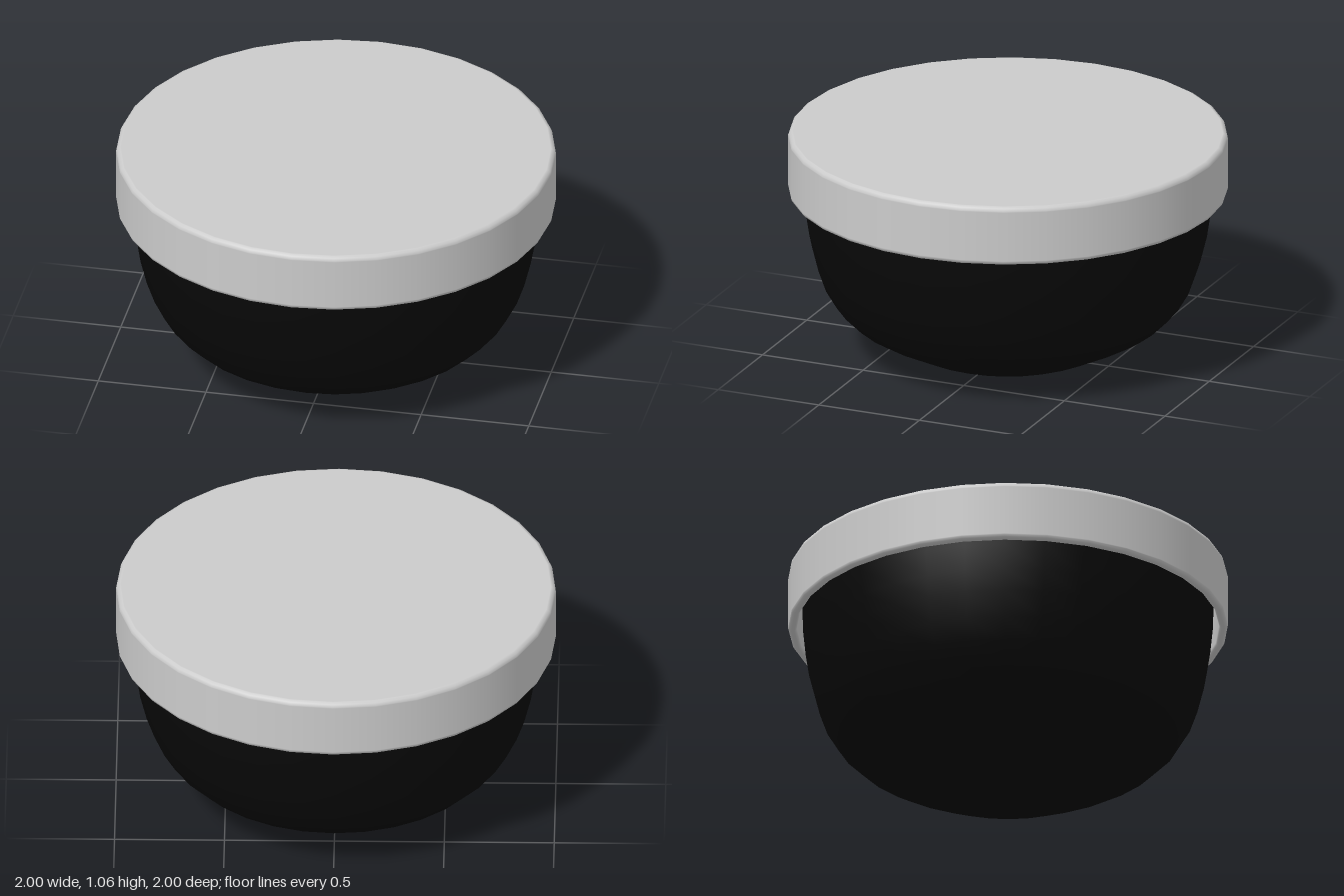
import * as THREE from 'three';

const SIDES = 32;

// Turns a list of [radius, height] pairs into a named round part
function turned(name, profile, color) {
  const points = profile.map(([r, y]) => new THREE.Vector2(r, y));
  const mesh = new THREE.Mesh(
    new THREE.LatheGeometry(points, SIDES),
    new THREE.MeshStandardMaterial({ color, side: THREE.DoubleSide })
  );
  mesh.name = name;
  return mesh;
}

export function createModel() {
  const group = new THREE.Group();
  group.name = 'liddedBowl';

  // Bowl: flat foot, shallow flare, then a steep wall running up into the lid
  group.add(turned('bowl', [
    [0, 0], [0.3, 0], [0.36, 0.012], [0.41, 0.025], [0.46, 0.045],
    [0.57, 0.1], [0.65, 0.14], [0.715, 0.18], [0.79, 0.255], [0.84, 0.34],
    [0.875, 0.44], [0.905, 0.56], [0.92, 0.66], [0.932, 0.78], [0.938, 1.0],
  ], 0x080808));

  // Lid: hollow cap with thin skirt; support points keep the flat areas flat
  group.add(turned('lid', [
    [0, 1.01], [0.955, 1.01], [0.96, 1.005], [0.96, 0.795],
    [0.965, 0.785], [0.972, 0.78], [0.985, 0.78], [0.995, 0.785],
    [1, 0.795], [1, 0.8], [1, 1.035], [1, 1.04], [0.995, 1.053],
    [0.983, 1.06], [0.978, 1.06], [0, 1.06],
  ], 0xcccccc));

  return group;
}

==========

• _What you have to do_: Within the material above, find the lines that contain the word "THREE"; copy them.

• _Solution to this exercise_:
import * as THREE from 'three';
  const points = profile.map(([r, y]) => new THREE.Vector2(r, y));
  const mesh = new THREE.Mesh(
    new THREE.LatheGeometry(points, SIDES),
    new THREE.MeshStandardMaterial({ color, side: THREE.DoubleSide })
  const group = new THREE.Group();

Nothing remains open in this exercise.